In his testimony before the Congress on September 10 and 11, General Petraeus will make the case that, despite the fact that the Iraqi government is not meeting the benchmarks proposed by the White House a year ago, certain positive developments during the last nine months since the surge began make it clear that the U.S. should continue to maintain some 170,000 troops in Iraq for several more months. His comments will no doubt be echoed by President Bush when he addresses the nation later in the week.
Petraeus and Bush will claim that violence in Baghdad is down, that overall sectarian deaths in Iraq have been reduced, that Iraqi security forces are standing up, and that some Sunni tribes are turning against al-Qaeda. But they will not point out that overall civilian deaths in all of Iraq are increasing; civilian deaths in August were 1809, up by 49 compared to July's 1760 deaths.
Nor will they point out that May was the deadliest month in 2007, with over 1900 civilian deaths. Nor will they note that the Pentagon's estimate of sectarian deaths does not include Shi'a on Shi'a violence, Sunni on Sunni violence, car bombings or people being shot in the head from in front.
Nor will they admit that the drop in violence in Baghdad has more to do with population displacement than the surge. Before the war, Baghdad had a 65 percent Sunni majority. It is now 75 percent Shi'a. More than half of all Baghdad's neighborhoods are now Shi'a dominated as compared to a handful just a year ago.
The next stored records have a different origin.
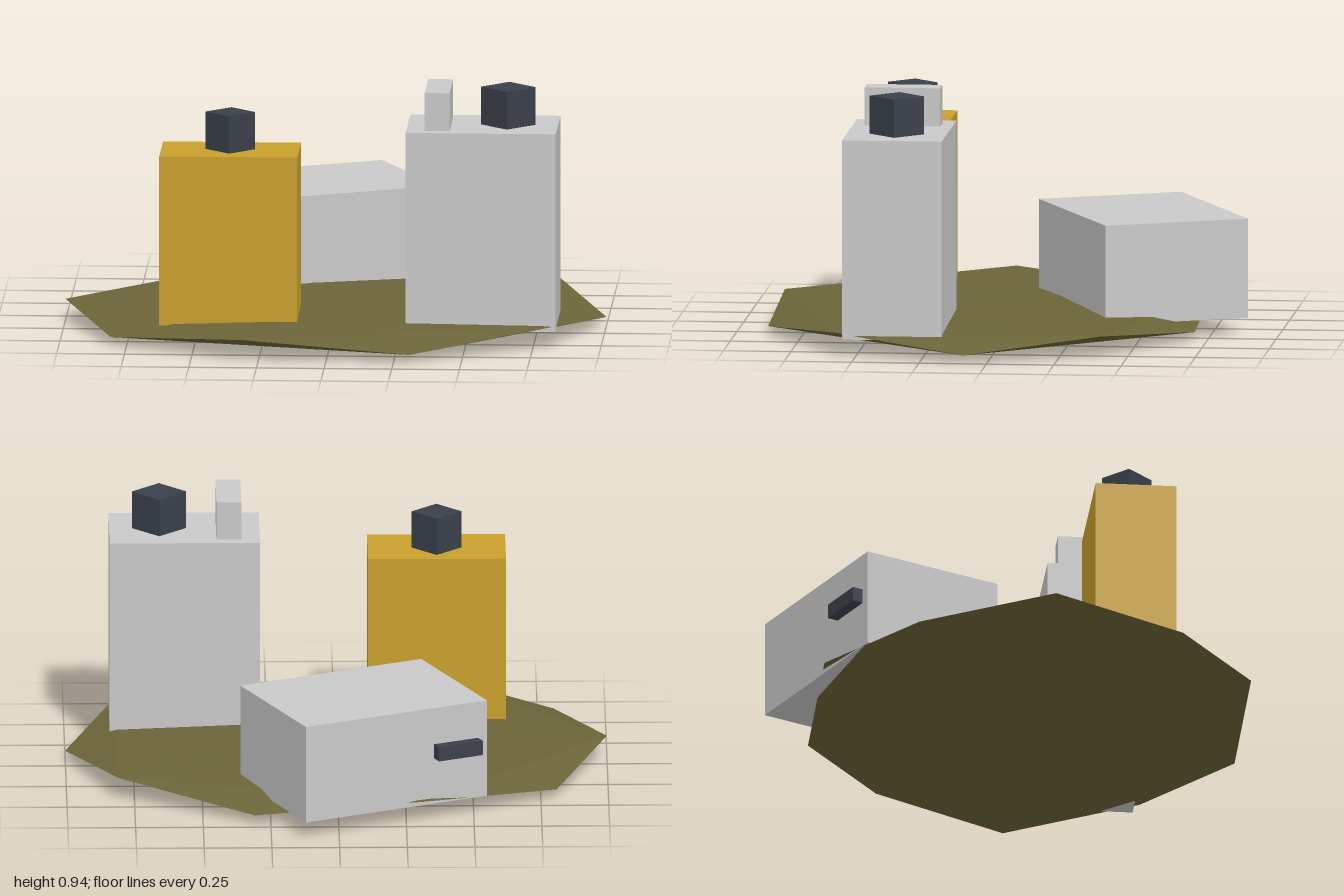
import * as THREE from 'three';

const mat = (name, color) => {
  const m = new THREE.MeshStandardMaterial({ color, flatShading: true });
  m.name = name;
  return m;
};

// Flattened vertex-up icosahedron: two alternating rings of five plus two poles
function moundGeometry(rx, rz, height) {
  const high = height * 0.7236, low = height * 0.2764;
  const ring = k => {
    const a = (k * Math.PI) / 5;
    return [rx * Math.cos(a), k % 2 ? high : low, -rz * Math.sin(a)];
  };
  const top = [0, height, 0], bottom = [0, 0, 0], pos = [];
  for (let k = 0; k < 10; k += 2) {
    pos.push(...top, ...ring(k + 1), ...ring(k + 3));
    pos.push(...ring(k + 1), ...ring(k + 2), ...ring(k + 3));
    pos.push(...ring(k), ...ring(k + 2), ...ring(k + 1));
    pos.push(...bottom, ...ring(k + 2), ...ring(k));
  }
  const g = new THREE.BufferGeometry();
  g.setAttribute('position', new THREE.Float32BufferAttribute(pos, 3));
  g.computeVertexNormals();
  return g;
}

export function createModel() {
  const olive = mat('olive ground', 0x6b6439);
  const ochre = mat('ochre wall', 0xc9a02d);
  const grey = mat('light grey wall', 0xc9c9c9);
  const slate = mat('dark slate', 0x3a404a);

  const model = new THREE.Group();
  model.name = 'blockTownOnMound';

  // Box given by centre x/z, bottom and top heights, and a turn about y
  const box = (name, material, parent, x, z, y0, y1, w, d, turn = 0) => {
    const mesh = new THREE.Mesh(new THREE.BoxGeometry(w, y1 - y0, d), material);
    mesh.name = name;
    mesh.position.set(x, (y0 + y1) / 2, z);
    mesh.rotation.y = turn;
    parent.add(mesh);
    return mesh;
  };

  // Ground
  const ground = new THREE.Mesh(moundGeometry(1, 0.832, 0.112), olive);
  ground.name = 'ground';
  ground.position.z = 0.087;
  model.add(ground);

  // Ochre block with its diagonal rooftop cube
  box('ochreBlock', ochre, model, -0.375, 0.42, 0.075, 0.71, 0.51, 0.3);
  box('ochreRoofCube', slate, model, -0.375, 0.41, 0.7, 0.85, 0.13, 0.13, Math.PI / 4);

  // Tall grey block with rooftop cube and ridge
  box('tallBlock', grey, model, 0.557, 0.367, 0.06, 0.803, 0.555, 0.37);
  box('tallRoofCube', slate, model, 0.65, 0.367, 0.79, 0.945, 0.142, 0.142, Math.PI / 4);
  box('tallRoofRidge', grey, model, 0.394, 0.367, 0.79, 0.945, 0.092, 0.28);

  // Low turned block with a dark bar on its back wall
  const low = new THREE.Group();
  low.name = 'lowBuilding';
  low.position.set(-0.095, 0, -0.473);
  low.rotation.y = 0.438;
  model.add(low);
  box('lowBlock', grey, low, 0, 0, 0.06, 0.43, 0.742, 0.557);
  box('backBar', slate, low, -0.245, -0.29, 0.235, 0.29, 0.18, 0.06);

  return model;
}
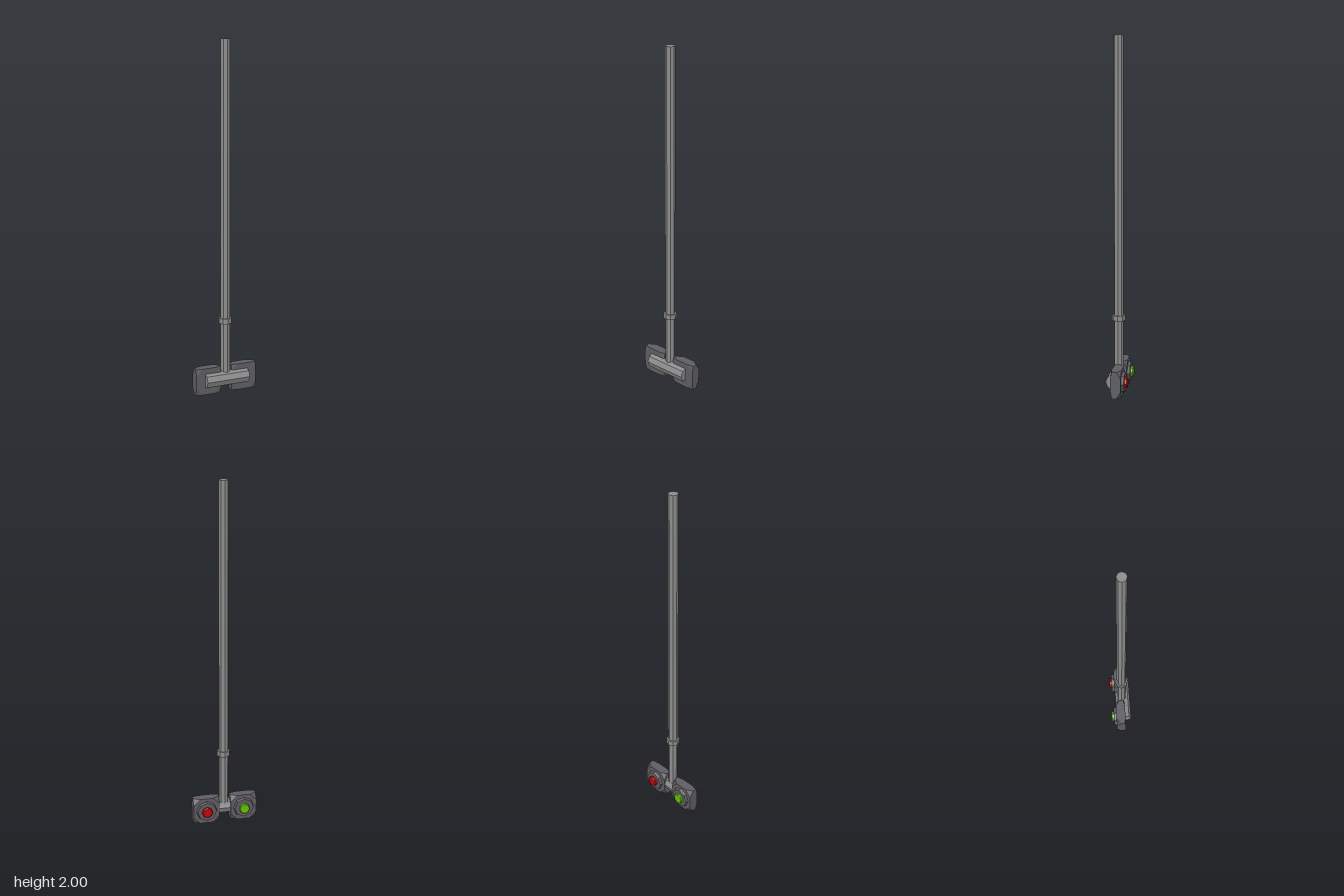
import * as THREE from 'three';
import { ConvexGeometry } from 'three/addons/geometries/ConvexGeometry.js';

const paint = (color) => new THREE.MeshStandardMaterial({ color, flatShading: true });
const steel = paint(0x8c8c8c);
const housing = paint(0x5f5d63);

function add(parent, name, geometry, material, x = 0, y = 0, z = 0) {
  const mesh = new THREE.Mesh(geometry, material);
  mesh.name = name;
  mesh.position.set(x, y, z);
  parent.add(mesh);
  return mesh;
}

// Octagonal bar, corners on the main axes
const octagon = (top, bottom, height) => new THREE.CylinderGeometry(top, bottom, height, 8);

// Square block with its eight corners cut off, deeper at the back than the front
function housingGeometry() {
  const h = 0.077, cut = 0.039, points = [];
  for (const sx of [-1, 1]) for (const sy of [-1, 1]) {
    for (const [face, edge] of [[0.024, 0.016], [-0.033, -0.01]]) {
      points.push(
        new THREE.Vector3(sx * (h - cut), sy * h, face),
        new THREE.Vector3(sx * h, sy * (h - cut), face),
        new THREE.Vector3(sx * h, sy * h, edge),
      );
    }
  }
  return new ConvexGeometry(points);
}

// One lamp head, its lens facing backwards
function lampHead(name, x, color) {
  const head = new THREE.Group();
  head.name = name;
  head.position.set(x, 0.077, 0);
  add(head, 'housing', housingGeometry(), housing);
  const bezel = add(head, 'bezel', octagon(0.056, 0.062, 0.016), housing, 0, 0, -0.04);
  const lens = add(head, 'lens', octagon(0.032, 0.032, 0.012), paint(color), 0, 0, -0.053);
  const lensRim = add(head, 'lensRim', octagon(0.028, 0.032, 0.004), lens.material, 0, 0, -0.061);
  for (const part of [bezel, lens, lensRim]) part.rotation.x = -Math.PI / 2;
  return head;
}

export function createModel() {
  const model = new THREE.Group();
  model.name = 'hangingSignal';

  // Hanging pole and its joint collar
  add(model, 'pole', octagon(0.028, 0.028, 1.92), steel, 0, 1.04, 0.007);
  add(model, 'collar', octagon(0.038, 0.038, 0.03), steel, 0, 0.42, 0.007);

  // Crossbar carrying both heads
  const bar = add(model, 'crossbar', octagon(0.045, 0.045, 0.266), steel, 0, 0.08, 0.015);
  bar.rotation.z = Math.PI / 2;

  model.add(lampHead('leftLamp', 0.111, 0xc00808), lampHead('rightLamp', -0.111, 0x66c008));
  return model;
}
Nor will Petraeus and Bush tell us that, since the surge began, the number of internally displaced persons in Iraq has doubled to 1.1 million, 200,000 of whom are in Baghdad alone. And that every month in 2007 has seen more American casualties than the same month in 2006. Since the surge began more than 800 American servicemen have died.
Petraeus and Bush will not tell us that the quality of life for ordinary Iraqi's continues to deteriorate. Some 70 percent of Iraqi's lack adequate water supplies, compared to 50 percent before the invasion, nearly 30 percent of Iraqi children are malnourished, and Iraq is meeting only 50 percent of its electrical demand. It is no wonder that 2.4 million people have already left Iraq and are living as refugees throughout the Middle East and that Iraq is second on a the list of the world's most badly failing states.
The General and the President will not let us know that the Iraqi national police are so ineffective that an independent group of military officers said that they should be disbanded, and that the number of Army units capable of operating independently dropped by 40 percent over the past six months.
Finally, they will not point out that in the long run, the current Sunni tribal cooperation with American Forces will intensify sectarian divisions and undermine the Maliki government, the very government which the surge was designed to prop up, as the recent National Intelligence Estimate points out.
It is time to admit that the purpose of the surge, which was supposed to provide space for the Iraqi politicians to undertake political reconciliation, has failed. Let us not use it to provide cover for those who got us into this mess in the first place. Let's begin a phased withdrawal.
Lawrence Korb, a senior fellow at the Center for American Progress and a senior advisor to the Center for Defense Information, handled manpower issues in the Reagan administration.